Rockov made multiple missteps over the past year that hurt both himself and the company due to what in hindsight were aggressive moves. For example, he was mentioned in a Wall Street Journal article this past January on the pain that's spreading across the oil patch. The article detailed that Rockov was forced to sell half his stake in LINN due to a margin call. He'd pledged LINN's units as a collateral for a loan and was forced to sell 230,900 of them at an average price of $9.46 per unit. That $2.2 million sale price came after units crashed 72% in the prior year. Even more recently, social media rumors began to swirl that Rockov was facing personal financial troubles. Obviously, his borrowings came back to bite him.
Those personal financial troubles aside, Rockov has gotten LINN Energy and LinnCo into their own financial troubles as he wasn't as conservative as he should have been. For example, after LinnCo acquired Berry Petroleum in late 2013, it did not immediately hedge 100% of its production several years in advance as it typically does with acquisitions. One of the reasons, according to Rockov, was that the company wanted to be "opportunistic" when hedging, but that opportunity never arose before oil prices crashed. Moreover, he used the company's credit facility to buy back some of Berry's bonds that were part of a change of control agreement, fully intending to go to the capital markets to term out the debt later, but good terms weren't found before the market crashed.

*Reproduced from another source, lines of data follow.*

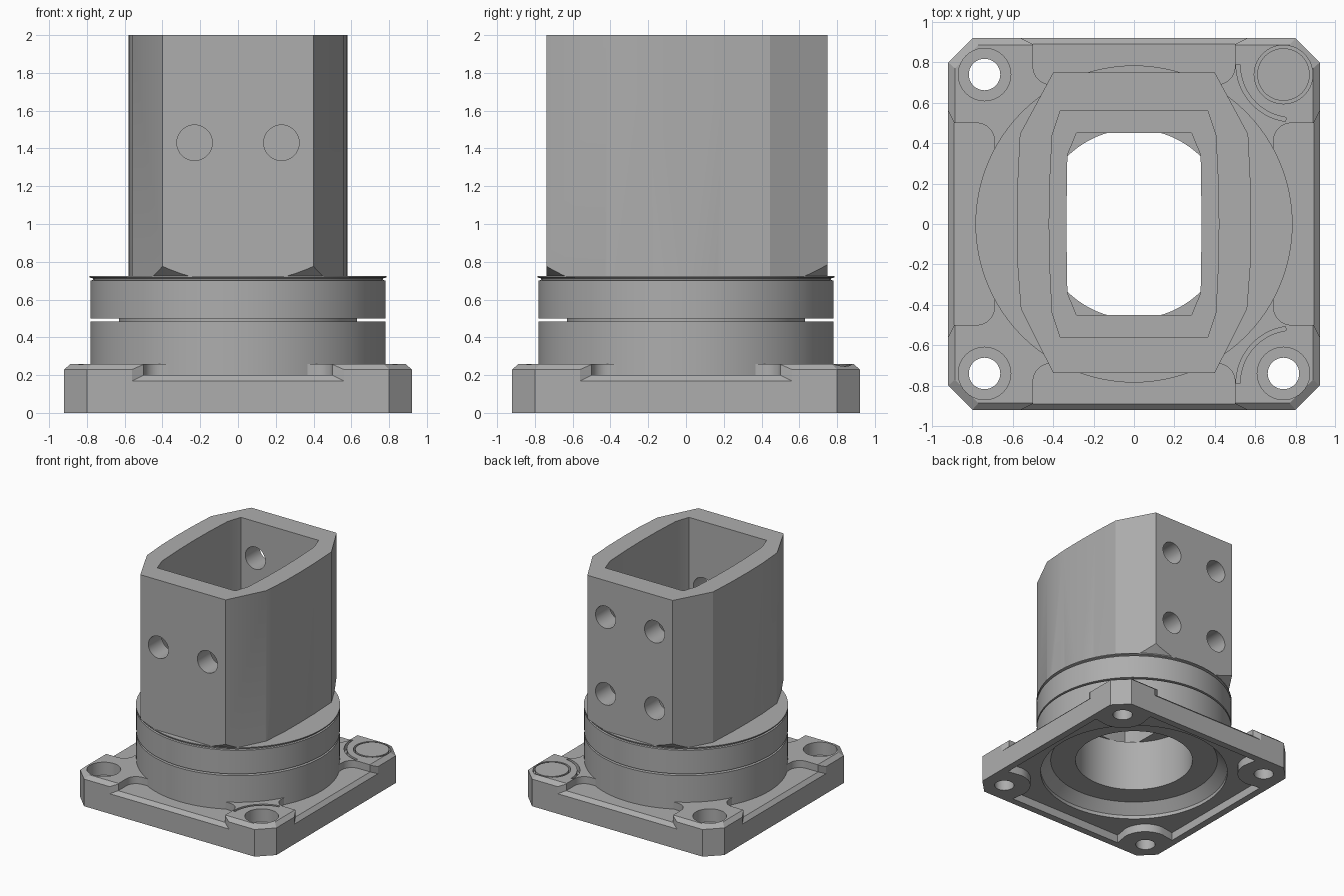
import bpy, bmesh
from math import sin, cos, pi, radians

cube = bpy.data.objects.get("Cube")
if cube:
    bpy.data.objects.remove(cube, do_unlink=True)

gray = bpy.data.materials.new("machined_gray")
gray.use_nodes = True
gray.diffuse_color = (0.42, 0.42, 0.42, 1)
gray.node_tree.nodes["Principled BSDF"].inputs["Base Color"].default_value = (0.42, 0.42, 0.42, 1)


def finish(name, bm):
    bmesh.ops.recalc_face_normals(bm, faces=bm.faces)
    mesh = bpy.data.meshes.new(name)
    bm.to_mesh(mesh)
    bm.free()
    mesh.materials.append(gray)
    obj = bpy.data.objects.new(name, mesh)
    bpy.context.collection.objects.link(obj)
    return obj


def loft(name, sections):
    """Join (outline, z) sections of equal point count and cap both ends."""
    bm = bmesh.new()
    rings = [[bm.verts.new((x, y, z)) for x, y in pts] for pts, z in sections]
    for a, b in zip(rings, rings[1:]):
        for i in range(len(a)):
            j = (i + 1) % len(a)
            bm.faces.new((a[i], a[j], b[j], b[i]))
    bm.faces.new(rings[0])
    bm.faces.new(rings[-1])
    return finish(name, bm)


def prism(name, pts, z0, z1):
    return loft(name, [(pts, z0), (pts, z1)])


def lathe(name, profile, closed=True, steps=96):
    """Revolve a closed (radius, z) profile into a ring, or an open one into a capped solid."""
    if not closed:
        return loft(name, [(arc(0, 0, r, 0, 360, steps)[:-1], z) for r, z in profile])
    bm = bmesh.new()
    rings = [[bm.verts.new((r * cos(2 * pi * k / steps), r * sin(2 * pi * k / steps), z))
              for r, z in profile] for k in range(steps)]
    n = len(profile)
    for k in range(steps):
        a, b = rings[k], rings[(k + 1) % steps]
        for i in range(n):
            bm.faces.new((a[i], a[(i + 1) % n], b[(i + 1) % n], b[i]))
    return finish(name, bm)


def arc(cx, cy, r, a0, a1, n=10):
    return [(cx + r * cos(radians(a0 + (a1 - a0) * i / n)),
             cy + r * sin(radians(a0 + (a1 - a0) * i / n))) for i in range(n + 1)]


def disc(x, y, r, z0, z1):
    return prism("disc_cutter", arc(x, y, r, 0, 360, 40)[:-1], z0, z1)


def boolean(obj, cutter, op='DIFFERENCE'):
    mod = obj.modifiers.new("cut", 'BOOLEAN')
    mod.operation, mod.solver, mod.object = op, 'EXACT', cutter
    bpy.context.view_layer.objects.active = obj
    bpy.ops.object.modifier_apply(modifier=mod.name)
    bpy.data.objects.remove(cutter, do_unlink=True)


def mirrored(half):
    """Complete an outline given on +x, running from back to front."""
    return half + [(-x, y) for x, y in reversed(half)]


def turn(pts, k):
    for _ in range(k):
        pts = [(-p[1], p[0], *p[2:]) for p in pts]
    return pts


# Base plate with clipped corners and a chamfered top edge
W, C, H = 0.92, 0.80, 0.26
outline = [p for k in range(4) for p in turn([(W, C), (C, W)], k)]
small = [(x * 0.963, y * 0.963) for x, y in outline]
base = loft("base_plate", [(outline, 0), (outline, 0.23), (small, H)])

# Side pockets between the corner pads, with a sloped outer lip
for k in range(4):
    pocket = [(0.5, -1.1)] + arc(0.41, -0.78, 0.09, 0, 90, 8) \
        + arc(-0.41, -0.78, 0.09, 90, 180, 8) + [(-0.5, -1.1)]
    boolean(base, prism("pocket_cutter", turn(pocket, k), 0.2, 0.4))
    bm = bmesh.new()
    lip = [(s * x, y, z) for s in (-1, 1) for x, y, z0 in ((0.5, -0.89, 0.2), (0.62, -0.95, 0.14))
           for z in (z0, 0.4)]
    for p in turn(lip, k):
        bm.verts.new(p)
    bmesh.ops.convex_hull(bm, input=bm.verts)
    boolean(base, finish("lip_cutter", bm))

# Underside recess that leaves round bosses at the corners
recess = [p for k in range(4) for p in turn(
    [(0.86, 0.55)] + arc(0.74, 0.74, 0.21, 270, 180) + [(0.55, 0.86)], k)]
boolean(base, prism("recess_cutter", recess, -0.1, 0.07))
boolean(base, disc(0, 0, 0.765, -0.1, 0.5))

# Corner holes: three counterbored, one blind under a round plug
P = 0.74
for x, y in ((-P, -P), (P, -P), (-P, P)):
    boolean(base, disc(x, y, 0.13, 0.15, 0.5))
    boolean(base, disc(x, y, 0.078, -0.1, 0.5))
boolean(base, disc(P, P, 0.078, -0.1, 0.15))
boolean(base, disc(P, P, 0.145, 0.22, 0.5))
plug = disc(P, P, 0.13, 0.2, H)
plug.name = "corner_plug"

# Curved relief grooves around the two pads on the +x side
for s in (-1, 1):
    band = arc(0.79, 0.79, 0.285, 180, 262, 16) + arc(0.79, 0.79, 0.265, 262, 180, 16)
    boolean(base, prism("groove_cutter", [(x, s * y) for x, y in band], 0.21, 0.4))

# Round collar with a seal groove and a stepped bore
collar = lathe("collar", [
    (0.75, 0.07), (0.75, 0.1), (0.67, 0.18), (0.47, 0.18), (0.47, 0.62), (0.55, 0.62),
    (0.55, 0.725), (0.785, 0.725), (0.785, 0.717), (0.768, 0.712), (0.768, 0.703),
    (0.782, 0.7), (0.782, 0.5), (0.63, 0.5), (0.63, 0.485), (0.782, 0.485), (0.782, 0.07)])

# Upright socket: faceted outside, corners relieved by a cone above the collar
outer = mirrored([(0.4, 0.75), (0.565, 0.445), (0.577, 0.2), (0.58, 0), (0.577, -0.2),
                  (0.56, -0.42), (0.4, -0.738)])
inner = mirrored([(0.365, 0.56), (0.405, 0.44), (0.417, 0.2), (0.42, 0), (0.417, -0.2),
                  (0.405, -0.44), (0.365, -0.56)])
throat = mirrored([(0.285, 0.45), (0.33, 0.34), (0.335, 0), (0.33, -0.34), (0.285, -0.45)])
socket = prism("socket", outer, 0.62, 2)
boolean(socket, lathe("cone_cutter", [(0.6, 0.5), (0.6, 0.722), (0.78, 0.722), (0.9, 0.83),
                                      (0.9, 2.2)], closed=False), 'INTERSECT')
boolean(socket, prism("inner_cutter", inner, 0.85, 2.2))
boolean(socket, prism("throat_cutter", throat, 0.5, 1))

# Screw holes: one row in the front wall, two rows in the back wall
for side, heights in ((-1, (1.43,)), (1, (1.69, 1.04))):
    for z in heights:
        for x in (-0.23, 0.23):
            drill = disc(0, 0, 0.094, -0.2, 0.2)
            drill.rotation_euler.x = pi / 2
            drill.location = (x, side * 0.67, z)
            boolean(socket, drill)

for obj in (base, plug, collar, socket):
    bpy.ops.object.select_all(action='DESELECT')
    obj.select_set(True)
    bpy.context.view_layer.objects.active = obj
    bpy.ops.object.shade_smooth_by_angle(angle=radians(25))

Those recent blunders aside, Rockov accomplished a lot during his tenure and LINN credits his "vision in leading the formation of our sector with LINN's IPO in 2006." Also, he was instrumental in finding the capital the company needed to grow from a small private company into one of the largest independent oil and gas companies in the country. He also created LinnCo, and recently lined up private funding for both drilling and acquisitions by signing deals with private equity funds to create DrillCo and AcquisitionCo. Having said all that, he leaves LINN Energy underhedged and overexposed on the debt side, which is quite a mess for his successor to clean up.
A transition toward stability?
Rockov's replacement certainly has the experience to lead LINN and LinnCo as Rottino has overseen the company's accounting since 2008 and has 20 years' experience within the industry. Furthermore, his recent assignments have included leading the company's portfolio transformation over the past two years that has seen LINN sell and trade higher decline assets and replace them with much more stable production. These moves have really helped the company to cut back on capex spending as it hasn't needed to invest as much money to overcome the natural decline rate of its wells.
Hopefully, his focus on bringing stability to LINN Energy's production base will translate to more stability from its finances. It's no small task as the company still has a mountain of debt even after buying back more than $750 million in bonds since the start of the year. However,it has a large asset base, decent liquidity, and solid cash flow so he has some tools to work with to right the ship.
After a number of miscalculations over the past couple of years, LINN Energy is changing out its longtime CFO. It's a move that really needed to be made given the growing rumors surrounding Rockov's personal financial woes as well as the current financial state of LINN and LinnCo. The hope is that his replacement will bring as much stability to the company's finances as he brought to its production.
Matt DiLallo owns shares of LinnCo, LLC and LINN Energy, LLC. The Motley Fool has no position in any of the stocks mentioned. Try any of our Foolish newsletter services free for 30 days. We Fools may not all hold the same opinions, but we all believe that considering a diverse range of insights makes us better investors. The Motley Fool has a disclosure policy.